The future looks so bright, you'll have to wear shades.

Between news about the latest gadgets and tech, Gizmodo is known for hosting some really creative shooting challenges for amateur and professional photographers alike. As seasons and trends change, so do the challenges. Since New Year’s Eve is a celebration of light in places all around the world, it only seemed natural that editors would issue forth a challenge to photographers who happen to be celebrating. The challenge, fittingly enough, involved a technique that became pretty popular during 2011. Photographers were challenged to capture the evening using the long exposure method, for 15 seconds to 30 minutes.


The challenge left the window open for those who could find the spare time to capture some lights and those inspired enough to make it their night. As usual, anyone could enter so long as the picture is taken during the contest time limit. Each photographer, from different locations, submitted something that captured a little piece of their new year and a little of something from 2011. For those unaware, long exposure photography has an interesting way of capturing light. Fireworks, glow sticks, disco lights, and any point of light prone to movement are captured, depending on the camera exposure, as they move, sometimes creating a pathway of light. With long exposure,  photographers can even snatch pictures of words written in the air with glow sticks. This challenge’s winner, a photo by Lindsay Trudeau, captures a couple in the middle of their New Year’s kiss, bathed in the gold light of some Christmas tree ornaments. It’s at once surreal and captures the magic of the moment--a new year, romance, and a goodbye to a season of light.



As usual, the challenge brought forth plenty of creative and fun entries. With each is a description of how the photo was taken and a brief breakdown of the scene in the photo. Some capture bustling crowds and others focus on playing with light.

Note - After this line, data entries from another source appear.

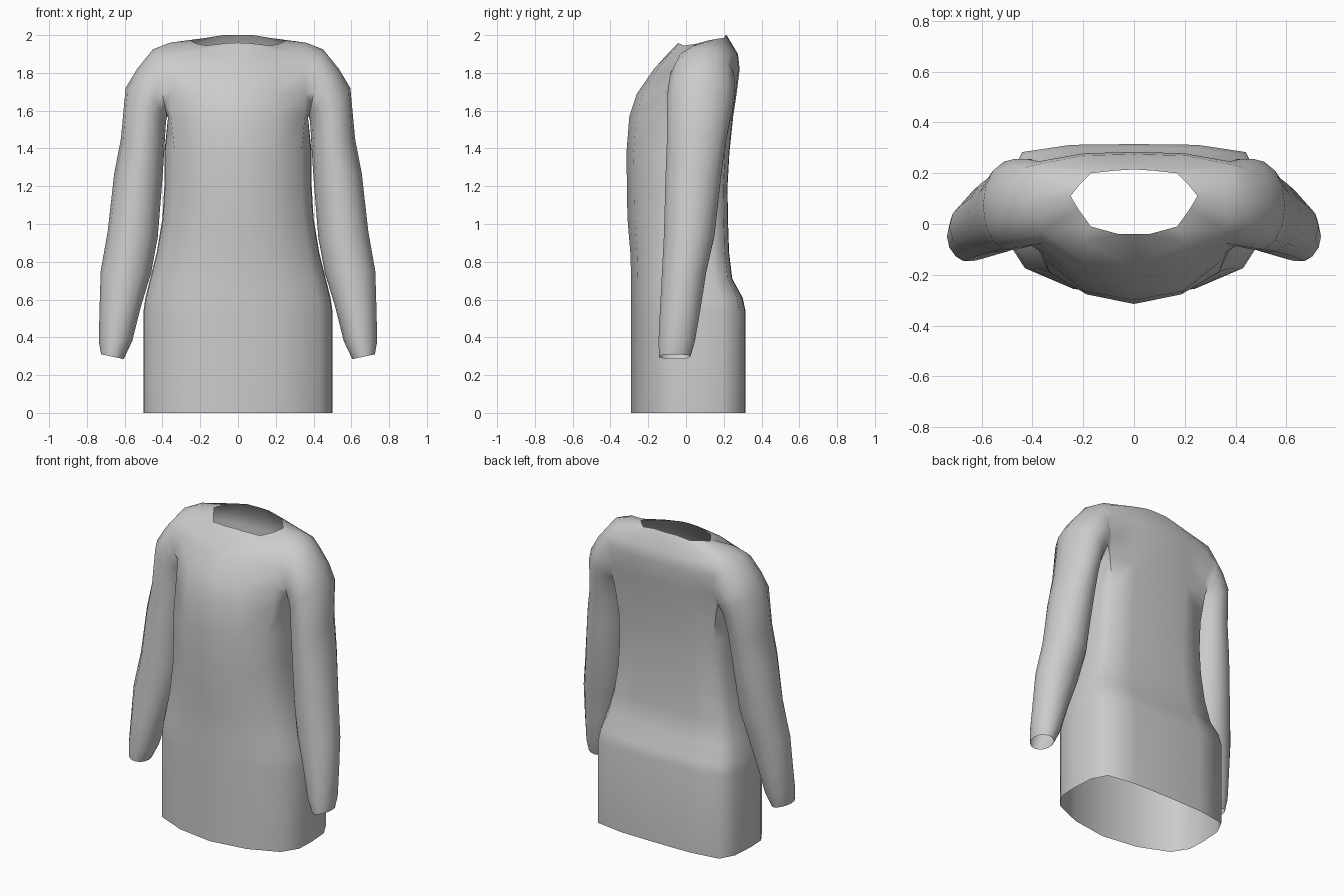
import bpy
import bmesh
from math import sin, cos, pi, radians
from mathutils import Vector

cube = bpy.data.objects.get("Cube")
if cube:
    bpy.data.objects.remove(cube, do_unlink=True)

fabric = bpy.data.materials.new("grey fabric")
fabric.use_nodes = True
GREY = (0.6, 0.6, 0.6, 1)
fabric.diffuse_color = GREY
fabric.node_tree.nodes["Principled BSDF"].inputs["Base Color"].default_value = GREY

# Half cross-sections running from front centre to back centre (fractions)
SKIRT_SHAPE = [(0, -1), (.48, -.88), (.86, -.6), (.99, -.25), (1, .15),
               (.98, .6), (.88, .9), (.5, .99), (0, 1)]
CHEST_SHAPE = [(0, -1), (.53, -.88), (.96, -.45), (1, -.15), (1, .2),
               (1, .55), (1, .87), (.53, .98), (0, 1)]

# Height, half width, front depth, back depth
SKIRT_LEVELS = [(0, .5, .29, .315), (.54, .5, .29, .315), (.61, .49, .29, .3),
                (.71, .465, .29, .245), (.85, .43, .295, .228), (1.03, .4, .31, .222),
                (1.2, .39, .313, .22), (1.38, .39, .315, .23)]
CHEST_LEVELS = [(1.57, .37, .3, .25), (1.69, .37, .26, .268), (1.82, .375, .17, .284)]

# Shoulder yoke and neckline, front centre to back centre
YOKE = [(0, -.08, 1.92), (.2, -.07, 1.92), (.36, -.03, 1.9), (.37, .03, 1.94),
        (.36, .1, 1.96), (.38, .17, 1.945), (.38, .235, 1.9), (.2, .27, 1.9), (0, .275, 1.9)]
NECKLINE = [(0, -.04, 1.96), (.06, -.04, 1.957), (.17, -.01, 1.945), (.22, .06, 1.955),
            (.25, .11, 1.97), (.21, .16, 1.98), (.17, .2, 1.985), (.08, .21, 2), (0, .215, 2)]

# Sleeve sections: inner x, inner z, outer x, outer z, front y, back y
SLEEVE = [(.375, 1.565, .45, 1.925, -.09, .26), (.38, 1.55, .535, 1.82, -.1, .26),
          (.383, 1.52, .595, 1.72, -.105, .25), (.388, 1.43, .62, 1.45, -.105, .215),
          (.4, 1.24, .655, 1.27, -.112, .19), (.425, .93, .69, .96, -.12, .155),
          (.46, .74, .727, .75, -.13, .11), (.515, .56, .733, .55, -.14, .08),
          (.56, .38, .737, .38, -.148, .05), (.605, .285, .725, .31, -.145, .025)]

FIRST, LAST = 2, 6      # columns on either side of the armhole
ARM_BOTTOM = len(SKIRT_LEVELS)
ARM_TOP = ARM_BOTTOM + len(CHEST_LEVELS)


def section(shape, level):
    """Scale a half cross-section to one height."""
    z, width, front, back = level
    return [(x * width, y * (front if y < 0 else back), z) for x, y in shape]


def add_row(bm, points):
    return [bm.verts.new(p) for p in points]


bm = bmesh.new()

# Body half, leaving the armhole open
rows = [add_row(bm, section(SKIRT_SHAPE, lv)) for lv in SKIRT_LEVELS]
rows += [add_row(bm, section(CHEST_SHAPE, lv)) for lv in CHEST_LEVELS]
rows += [add_row(bm, YOKE), add_row(bm, NECKLINE)]
for r in range(len(rows) - 1):
    for c in range(len(YOKE) - 1):
        if ARM_BOTTOM <= r < ARM_TOP and FIRST <= c < LAST:
            continue
        bm.faces.new((rows[r][c], rows[r][c + 1], rows[r + 1][c + 1], rows[r + 1][c]))

# Armhole loop: underarm, up the back, over the shoulder, down the front
between = range(ARM_BOTTOM + 1, ARM_TOP)
loop = rows[ARM_BOTTOM][FIRST:LAST + 1]
loop += [rows[r][LAST] for r in between]
loop += rows[ARM_TOP][FIRST:LAST + 1][::-1]
loop += [rows[r][FIRST] for r in reversed(between)]

# Sleeve grown out of the armhole
count = len(loop)
for ix, iz, ox, oz, front, back in SLEEVE:
    inner = Vector((ix, (front + back) / 2, iz))
    outer = Vector((ox, (front + back) / 2, oz))
    middle, across = (inner + outer) / 2, (outer - inner) / 2
    depth = Vector((0, (back - front) / 2, 0))
    angles = [2 * pi * (i - 2) / count for i in range(count)]
    ring = add_row(bm, [middle - across * cos(a) + depth * sin(a) for a in angles])
    for i in range(count):
        j = (i + 1) % count
        bm.faces.new((loop[i], loop[j], ring[j], ring[i]))
    loop = ring

# Drop unused armhole points, then mirror to the other side
bmesh.ops.delete(bm, geom=[v for v in bm.verts if not v.link_faces], context='VERTS')
bmesh.ops.mirror(bm, geom=bm.verts[:] + bm.edges[:] + bm.faces[:],
                 axis='X', merge_dist=0.001)
bmesh.ops.remove_doubles(bm, verts=bm.verts[:], dist=0.001)
bmesh.ops.recalc_face_normals(bm, faces=bm.faces[:])
bm.faces.ensure_lookup_table()
hem_front = min(bm.faces, key=lambda f: f.calc_center_median().z + f.calc_center_median().y)
if hem_front.normal.y > 0:
    bmesh.ops.reverse_faces(bm, faces=bm.faces[:])

mesh = bpy.data.meshes.new("long_sleeved_dress")
bm.to_mesh(mesh)
bm.free()
mesh.materials.append(fabric)
dress = bpy.data.objects.new("long_sleeved_dress", mesh)
bpy.context.collection.objects.link(dress)

# Smooth cloth shading
bpy.ops.object.select_all(action='DESELECT')
dress.select_set(True)
bpy.context.view_layer.objects.active = dress
bpy.ops.object.shade_smooth_by_angle(angle=radians(60))
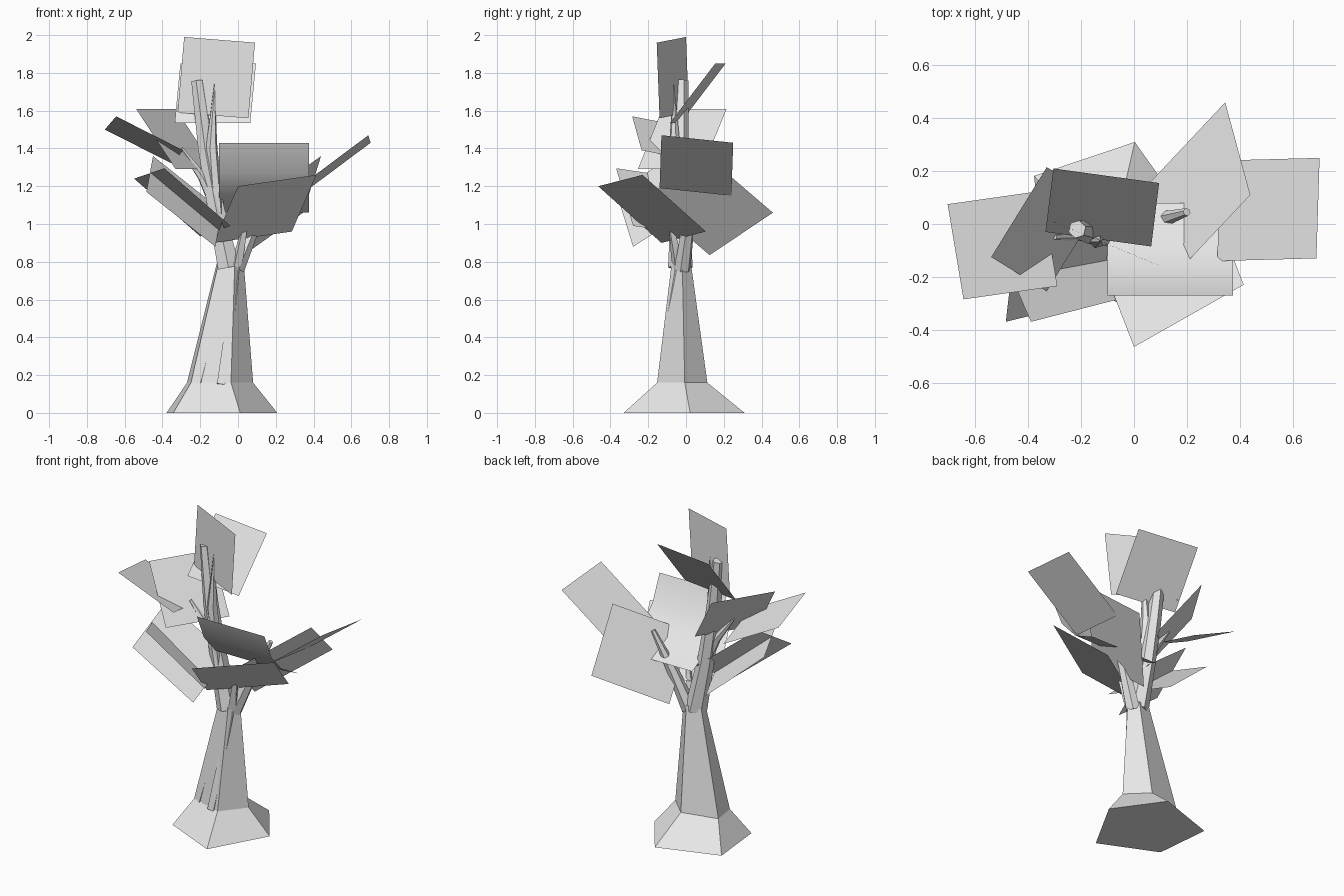
import bpy
import bmesh
import math
from mathutils import Vector

default_cube = bpy.data.objects.get("Cube")
if default_cube:
    bpy.data.objects.remove(default_cube, do_unlink=True)

# One pale grey material for the whole tree
grey = bpy.data.materials.new("pale_grey")
grey.use_nodes = True
shade = (0.8, 0.8, 0.8, 1.0)
grey.diffuse_color = shade
for node in grey.node_tree.nodes:
    if node.type == "BSDF_PRINCIPLED":
        node.inputs["Base Color"].default_value = shade


def finish(name, bm, smooth_angle=None, recalc=True):
    """Turn a bmesh into a named, coloured object."""
    if recalc:
        bmesh.ops.recalc_face_normals(bm, faces=bm.faces)
    mesh = bpy.data.meshes.new(name)
    bm.to_mesh(mesh)
    bm.free()
    mesh.materials.append(grey)
    obj = bpy.data.objects.new(name, mesh)
    bpy.context.scene.collection.objects.link(obj)
    if smooth_angle:
        bpy.ops.object.select_all(action="DESELECT")
        obj.select_set(True)
        bpy.context.view_layer.objects.active = obj
        bpy.ops.object.shade_smooth_by_angle(angle=math.radians(smooth_angle))
    return obj


def loft(name, rings, smooth_angle=None):
    """Skin a closed solid over rings that share a point count."""
    bm = bmesh.new()
    loops = [[bm.verts.new(p) for p in ring] for ring in rings]
    count = len(loops[0])
    for low, high in zip(loops, loops[1:]):
        for i in range(count):
            j = (i + 1) % count
            bm.faces.new((low[i], low[j], high[j], high[i]))
    bm.faces.new(loops[0][::-1])
    bm.faces.new(loops[-1])
    return finish(name, bm, smooth_angle)


def tube(name, path, radii, sides=6):
    """Tapered branch along a path of points."""
    points = [Vector(p) for p in path]
    rings = []
    for i, point in enumerate(points):
        ahead = points[min(i + 1, len(points) - 1)]
        behind = points[max(i - 1, 0)]
        turn = (ahead - behind).to_track_quat("Z", "Y")
        ring = []
        for k in range(sides):
            a = math.tau * k / sides
            ring.append(point + turn @ Vector((math.cos(a), math.sin(a), 0)) * radii[i])
        rings.append(ring)
    return loft(name, rings, 50)


def leaf(name, corner, side, drop):
    """Flat card spanned by two edges from one corner."""
    corner, side, drop = Vector(corner), Vector(side), Vector(drop)
    bm = bmesh.new()
    outline = (corner, corner + drop, corner + drop + side, corner + side)
    bm.faces.new([bm.verts.new(p) for p in outline])
    return finish(name, bm, recalc=False)


# Five-sided trunk with flared foot
outline = [(0.3, 1), (1, 0.1), (0.33, -1), (-0.88, -0.5), (-1, 0.6)]
levels = [
    (-0.085, -0.01, 0.293, 0.32, 0),
    (-0.095, -0.02, 0.175, 0.133, 0.16),
    (-0.04, -0.025, 0.07, 0.05, 0.8),
]
loft("trunk", [[(cx + x * sx, cy + y * sy, z) for x, y in outline]
               for cx, cy, sx, sy, z in levels])

# Root ridges climbing the trunk
tube("front_ridge", [(-0.09, -0.13, 0.15), (-0.04, -0.08, 0.5), (0, -0.04, 0.8)],
     [0.03, 0.03, 0.015], 4)
tube("side_ridge", [(-0.21, -0.08, 0.15), (-0.12, -0.05, 0.5), (-0.08, -0.03, 0.8)],
     [0.03, 0.03, 0.02], 4)

# Branches
tube("main_branch", [(-0.05, -0.03, 0.77), (-0.12, -0.03, 1.1), (-0.17, -0.03, 1.4), (-0.215, -0.02, 1.76)],
     [0.065, 0.05, 0.045, 0.034])
tube("upper_spike", [(-0.1, -0.04, 1.0), (-0.14, -0.06, 1.4), (-0.125, -0.065, 1.74)],
     [0.035, 0.032, 0.002])
tube("left_branch", [(-0.01, -0.02, 0.76), (0.08, 0.01, 0.98), (0.2, 0.045, 1.23)],
     [0.045, 0.035, 0.015])
tube("right_branch", [(-0.12, -0.03, 1.1), (-0.19, -0.04, 1.25), (-0.3, -0.05, 1.4)],
     [0.035, 0.025, 0.01])
tube("front_spur", [(-0.04, -0.05, 0.65), (0.0, -0.05, 0.82), (0.04, -0.08, 1.0)],
     [0.003, 0.03, 0.015], 4)

# Flat leaf cards
leaf("crown_leaf_front", (-0.285, 0, 1.99), (0.375, -0.155, -0.03), (-0.035, 0.015, -0.4))
leaf("crown_leaf_back", (-0.305, 0.21, 1.85), (0.4, -0.055, 0), (-0.03, -0.24, -0.315))
leaf("left_outer_leaf", (0.69, -0.13, 1.47), (0.012, 0.38, -0.04), (-0.375, -0.01, -0.28))
leaf("left_back_leaf", (0.345, 0.46, 1.06), (0.095, -0.35, 0.3), (-0.315, -0.335, -0.225))
leaf("left_front_leaf", (0, -0.465, 1.2), (0.415, 0.235, 0.06), (-0.13, 0.335, -0.3))
leaf("right_low_leaf", (-0.55, 0, 1.24), (0.16, -0.37, 0.055), (0.35, 0.09, -0.305))
leaf("right_under_leaf", (-0.485, -0.37, 1.17), (0.035, 0.3, 0.19), (0.365, 0.09, -0.29))
leaf("right_outer_leaf", (-0.705, 0.075, 1.5), (0.06, -0.36, 0.07), (0.355, 0.05, -0.18))
leaf("right_back_leaf", (-0.54, -0.125, 1.61), (0.21, 0.34, 0), (0.21, -0.13, -0.32))

# Curved leaf sweeping up towards the front
bm = bmesh.new()
profile = [(-0.27, 1.43), (-0.2, 1.27), (-0.08, 1.14), (0.08, 1.06)]
rows = [[bm.verts.new((x, y, z)) for x in (-0.1, 0.375)] for y, z in profile]
for (a, b), (c, d) in zip(rows, rows[1:]):
    bm.faces.new((a, c, d, b))
finish("curved_leaf", bm, 60, recalc=False)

Fireworks, party dance floor, street lights, and Christmas lights all make an appearance. To see more, check out Mark Wilson’s article. Wallpaper sized versions of each photo are available at their Flickr page!